SAN FRANCISCO (AP) — The Department of Homeland Security is planning to issue a policy memo stating that undocumented immigrants with American same-sex partners are eligible to have their deportations put on hold under a federal program designed to focus resources away from low-priority cases.
The move had been sought by gay rights activists and their allies in Congress before Homeland Security Secretary Janet Napolitano announced plans for the policy Thursday in a letter to 84 Democratic lawmakers.
“It will mark the very first time that lesbian and gay couples have been recognized within immigration policy for relief,” said Steve Ralls, the spokesman for Immigration Equality, an advocacy group for gay, lesbian, bisexual and transgender immigrants.
The Democratic lawmakers addressed in Napolitano’s letter pressed the agency to inform Immigration and Customs Enforcement field offices that bi-national gay couples in long-term relationships have family ties that should be considered as grounds for deferring a foreign citizen’s removal from the U.S.
“I have directed ICE to disseminate written guidance to the field that the interpretation of the phrase ‘family relationships’ includes long-term, same-sex partners,” Napolitano wrote, adding that the decision to grant reprieves still would be considered on a case-by-case basis.
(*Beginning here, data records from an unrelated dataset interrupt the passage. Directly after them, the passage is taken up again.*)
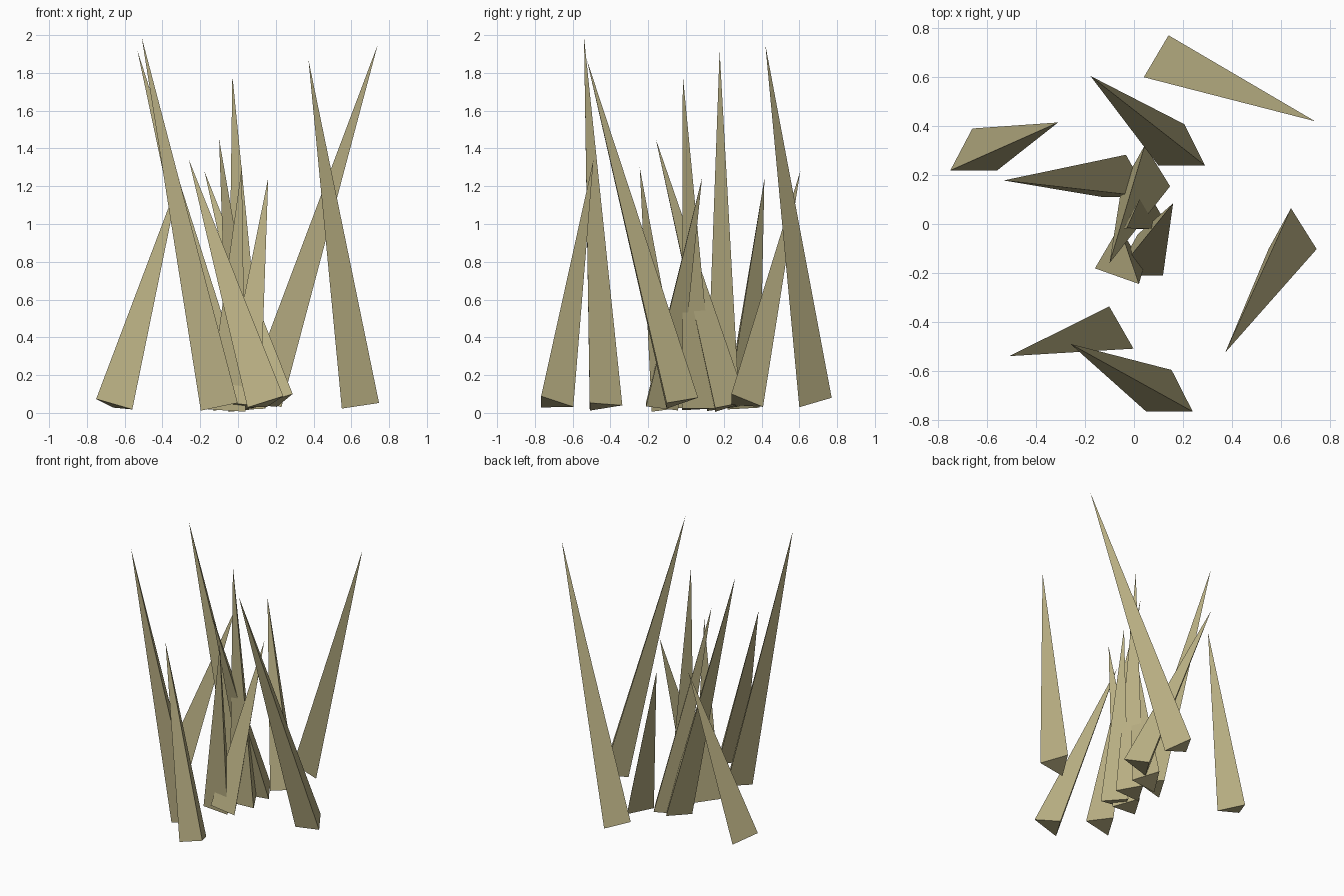
import bpy
import bmesh
from math import radians
from mathutils import Matrix, Vector

cube = bpy.data.objects.get("Cube")
if cube:
    bpy.data.objects.remove(cube, do_unlink=True)

RADIUS = 0.115

straw = bpy.data.materials.new("dry_straw")
straw.use_nodes = True
COLOUR = (0.49, 0.435, 0.23, 1.0)
straw.diffuse_color = COLOUR
shader = next(n for n in straw.node_tree.nodes if n.type == "BSDF_PRINCIPLED")
shader.inputs["Base Color"].default_value = COLOUR
shader.inputs["Roughness"].default_value = 0.9


def blade(name, root, tip):
    """Three-sided spike whose base is square to its leaning axis."""
    root, tip = Vector(root), Vector(tip)
    length = (tip - root).length
    up = (tip - root).normalized()
    side = Vector((up.z, 0, -up.x)).normalized()
    frame = Matrix((side, up.cross(side), up)).transposed().to_4x4()

    bm = bmesh.new()
    bmesh.ops.create_cone(bm, cap_ends=True, segments=3, radius1=RADIUS,
                          radius2=0, depth=length)
    bmesh.ops.remove_doubles(bm, verts=bm.verts, dist=0.0001)
    # Turn one corner to the back, then stand the base on the root point
    low = [v for v in bm.verts if v.co.z < 0]
    corner = max(low, key=lambda v: v.co.y)
    turn = Vector((corner.co.x, corner.co.y)).angle_signed(Vector((0, 1)))
    place = (Matrix.Translation(root) @ frame
             @ Matrix.Translation((0, 0, length / 2))
             @ Matrix.Rotation(-turn, 4, "Z"))
    bm.transform(place)
    bmesh.ops.recalc_face_normals(bm, faces=bm.faces)
    mesh = bpy.data.meshes.new(name)
    bm.to_mesh(mesh)
    bm.free()
    mesh.materials.append(straw)
    obj = bpy.data.objects.new(name, mesh)
    bpy.context.collection.objects.link(obj)


# Outer blades
blade("front_tall_blade", (-0.10, -0.452, 0.035), (-0.51, -0.54, 1.99))
blade("front_short_blade", (0.148, -0.71, 0.05), (-0.26, -0.49, 1.34))
blade("back_tall_blade", (0.137, 0.657, 0.067), (0.74, 0.42, 1.95))
blade("right_short_blade", (-0.657, 0.276, 0.04), (-0.31, 0.415, 1.24))
blade("left_tall_blade", (0.646, -0.047, 0.052), (0.373, -0.525, 1.87))
blade("back_short_blade", (0.198, 0.296, 0.058), (-0.178, 0.605, 1.28))
blade("right_tall_blade", (-0.033, 0.168, 0.035), (-0.533, 0.178, 1.92))

# Central clump
blade("centre_tall_blade", (0.045, 0.037, 0.02), (-0.03, -0.017, 1.79))
blade("centre_back_blade", (0.047, 0.21, 0.03), (-0.10, -0.16, 1.45))
blade("centre_front_blade", (-0.06, -0.124, 0.018), (0.02, -0.245, 1.30))
blade("centre_left_blade", (0.018, -0.155, 0.035), (0.16, 0.085, 1.245))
The instructions do not mean that foreigners who are married to Americans of the same sex will be eligible for green cards or citizenship, as are immigrants with opposite sex spouses. The Obama administration is continuing to enforce a 1996 law that prohibits the government from recognizing same-sex marriages, even as it opposes it in court and takes gay relationships into account when evaluating deportation cases.
The Williams Institute, a think tank, estimates that as of 2010 there were about 29,000 same-sex couples nationwide comprised of a U.S citizen and a citizen of another country.
Mark Krikorian, executive director of the Center for Immigration Studies, a Washington group that advocates tighter immigration policies, said that even though the administration says it is complying with the 1996 Defense of Marriage Act by not allowing citizens to sponsor same-sex spouses for green cards, the pending guidance for ICE officials to review the family ties of same-sex couples suggests otherwise.
“It’s a camel’s nose under the tent,” Krikorian said. “If you get same-sex couples approved in terms of immigration, you can use that as an incremental approach to getting changes in other areas, such as in tax policy.”
The policy guidance expected to go out next week will reference a memo ICE Director John Morton issued last year advising the agency’s officers and lawyers to review pending deportation cases to determine which ones should be top priority and which ones might be shelved, Napolitano said.
Government attorneys weigh factors such as a person’s criminal record, family ties and community relations in making their decisions.
ICE officials said at the time that long-term same-sex relationships could be included under the family ties criteria, but advocates and House Democrats led by Minority Leader Nancy Pelosi wanted that determination put into writing.